ENGL630 - Readings in 20th Century English Literature. Becoming British: Writing the Right of Abode

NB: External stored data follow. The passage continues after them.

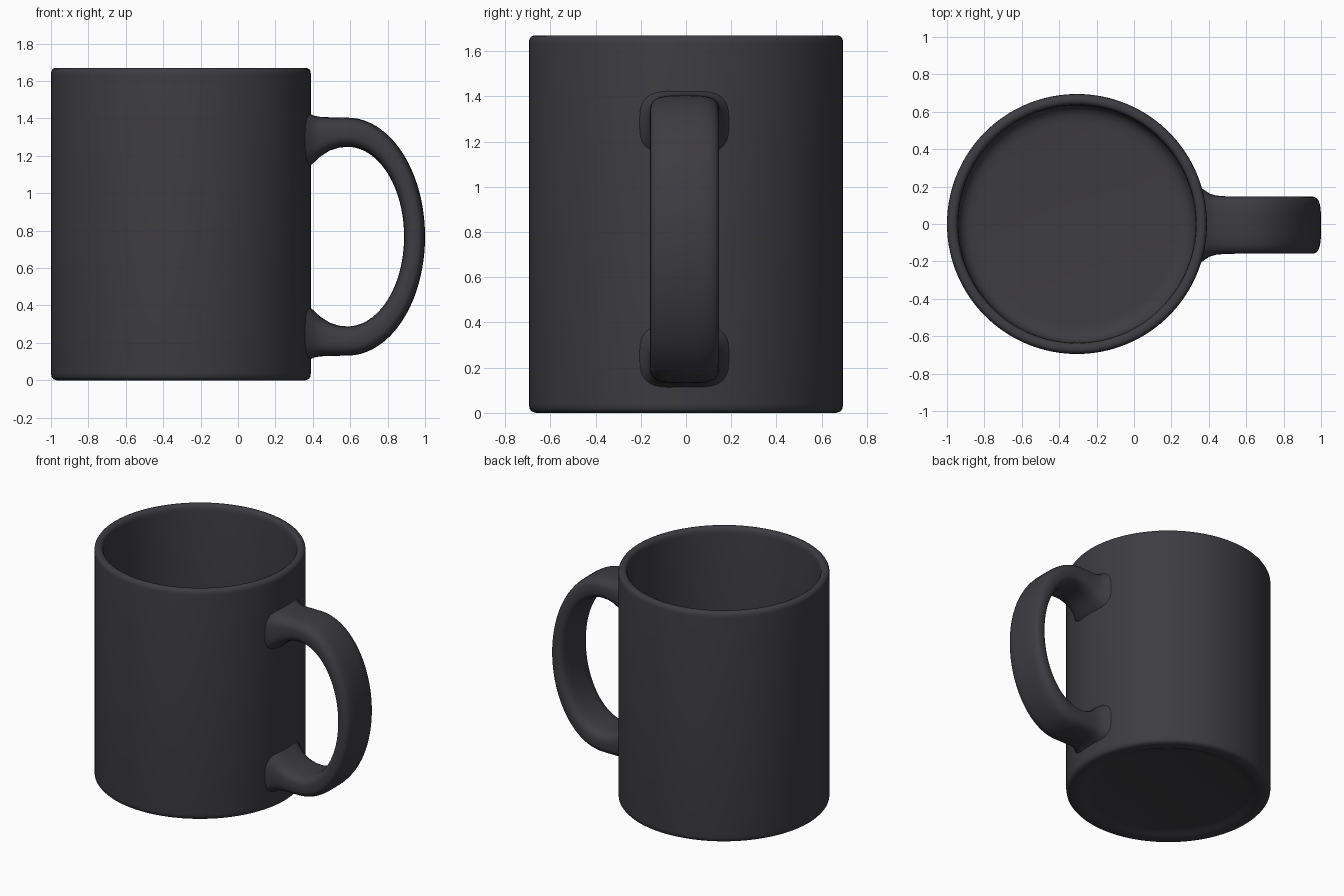
import bpy, bmesh, math

if "Cube" in bpy.data.objects:
    bpy.data.objects.remove(bpy.data.objects["Cube"])

glaze = bpy.data.materials.new("charcoal_glaze")
glaze.diffuse_color = (0.047, 0.045, 0.052, 1)
glaze.use_nodes = True
glaze.node_tree.nodes["Principled BSDF"].inputs["Base Color"].default_value = glaze.diffuse_color

CX = -0.305   # axis of the cup


def finish(name, bm, angle):
    bmesh.ops.recalc_face_normals(bm, faces=bm.faces)
    me = bpy.data.meshes.new(name)
    bm.to_mesh(me)
    bm.free()
    me.materials.append(glaze)
    ob = bpy.data.objects.new(name, me)
    bpy.context.collection.objects.link(ob)
    bpy.context.view_layer.objects.active = ob
    ob.select_set(True)
    bpy.ops.object.shade_smooth_by_angle(angle=math.radians(angle))
    ob.select_set(False)
    return ob


def bridge_rings(bm, rings):
    n = len(rings[0])
    for a, b in zip(rings, rings[1:]):
        for i in range(n):
            j = (i + 1) % n
            bm.faces.new((a[i], a[j], b[j], b[i]))
    bm.faces.new(rings[0])
    bm.faces.new(rings[-1])


# Cup: lathed profile from recessed foot, up the wall, over the rim, down inside
profile = [(0.52, 0.025), (0.57, 0.018), (0.60, 0.004), (0.625, 0.0), (0.665, 0.0),
           (0.682, 0.006), (0.692, 0.018), (0.695, 0.04), (0.695, 0.85), (0.695, 1.635),
           (0.693, 1.652), (0.686, 1.664), (0.674, 1.67), (0.656, 1.67), (0.645, 1.664),
           (0.638, 1.652), (0.635, 1.63), (0.635, 0.85), (0.635, 0.17), (0.628, 0.135),
           (0.61, 0.11), (0.58, 0.095), (0.54, 0.09)]
bm = bmesh.new()
SEG = 128
rings = [[bm.verts.new((CX + r * math.cos(2 * math.pi * i / SEG),
                        r * math.sin(2 * math.pi * i / SEG), z)) for i in range(SEG)]
         for r, z in profile]
bridge_rings(bm, rings)
finish("cup_body", bm, 50)

# Handle: stations of (outer point, inner point, half width), flared at both roots
HX, HZ = 0.585, 0.768
root = [(0.345, 0.675, 0.355, 0.21), (0.375, 0.662, 0.372, 0.188),
        (0.405, 0.647, 0.395, 0.168), (0.44, 0.64, 0.428, 0.158),
        (0.49, 0.638, 0.46, 0.154), (0.54, 0.637, 0.476, 0.153)]
stations = [((x, HZ + o), (x, HZ + i), w) for x, o, i, w in root]
for k in range(49):
    t = math.pi / 2 - math.pi * k / 48
    c, s = math.cos(t), math.sin(t)
    stations.append(((HX + 0.415 * c, HZ + 0.636 * s), (HX + 0.303 * c, HZ + 0.48 * s), 0.153))
stations += [((x, HZ - o), (x, HZ - i), w) for x, o, i, w in reversed(root)]


def spow(v, p):
    return math.copysign(abs(v) ** p, v)


bm = bmesh.new()
rings = []
for (ox, oz), (ix, iz), w in stations:
    ring = []
    for k in range(32):
        a = 2 * math.pi * k / 32
        y = w * spow(math.cos(a), 0.55)
        f = 0.5 + 0.5 * spow(math.sin(a), 0.65)
        ring.append(bm.verts.new((ix + (ox - ix) * f, y - 0.006, iz + (oz - iz) * f)))
    rings.append(ring)
bridge_rings(bm, rings)
finish("handle", bm, 60)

The legal ability to remain in the United Kingdom is defined by the right of abode and that right, sometimes corresponding with or leading to citizenship and sometimes not, was repeatedly reconfigured across the twentieth century. During this period, writers from British colonies and former colonies—from India to Hong Kong, Jamaica to Nigeria, Sri Lanka to the United States—immigrated to the U.K. and concerned themselves with the problems of becoming British, including the possibility of resisting becoming British. At the same time, “natural-born” citizen writers too asked themselves what does it mean to be British in the midst of imperial decline and an increasingly diasporic population. Moreover, writers descended from Britain’s (post)colonial immigrants, both in the twentieth century and since, have worked to reinvent Britishness in the long shadow of imperialism, immigration, globalization, and multiculturalism. We will use this multi-faceted idea of writing abode or writing an extra-territoriality beyond abode, to frame our survey of post-1900 British literature. We will examine changing immigration legislation, socio-historical studies of immigration, and theories of citizenship, nationhood, and dwelling alongside the writings of modernists such as T. S. Eliot, Jean Rhys, and Virginia Woolf; mid-century writers such as Samuel Selvon and Una Marson; and contemporary writers such as Timothy Mo, Hanif Kureishi, and Bernardine Evaristo. Assignments will include a conference-style presentation and response, several short analyses, an annotated bibliography, and either a 15-page paper or a teaching portfolio for two courses in post-1900 transatlantic, British, Anglophone, global, or postcolonial literature.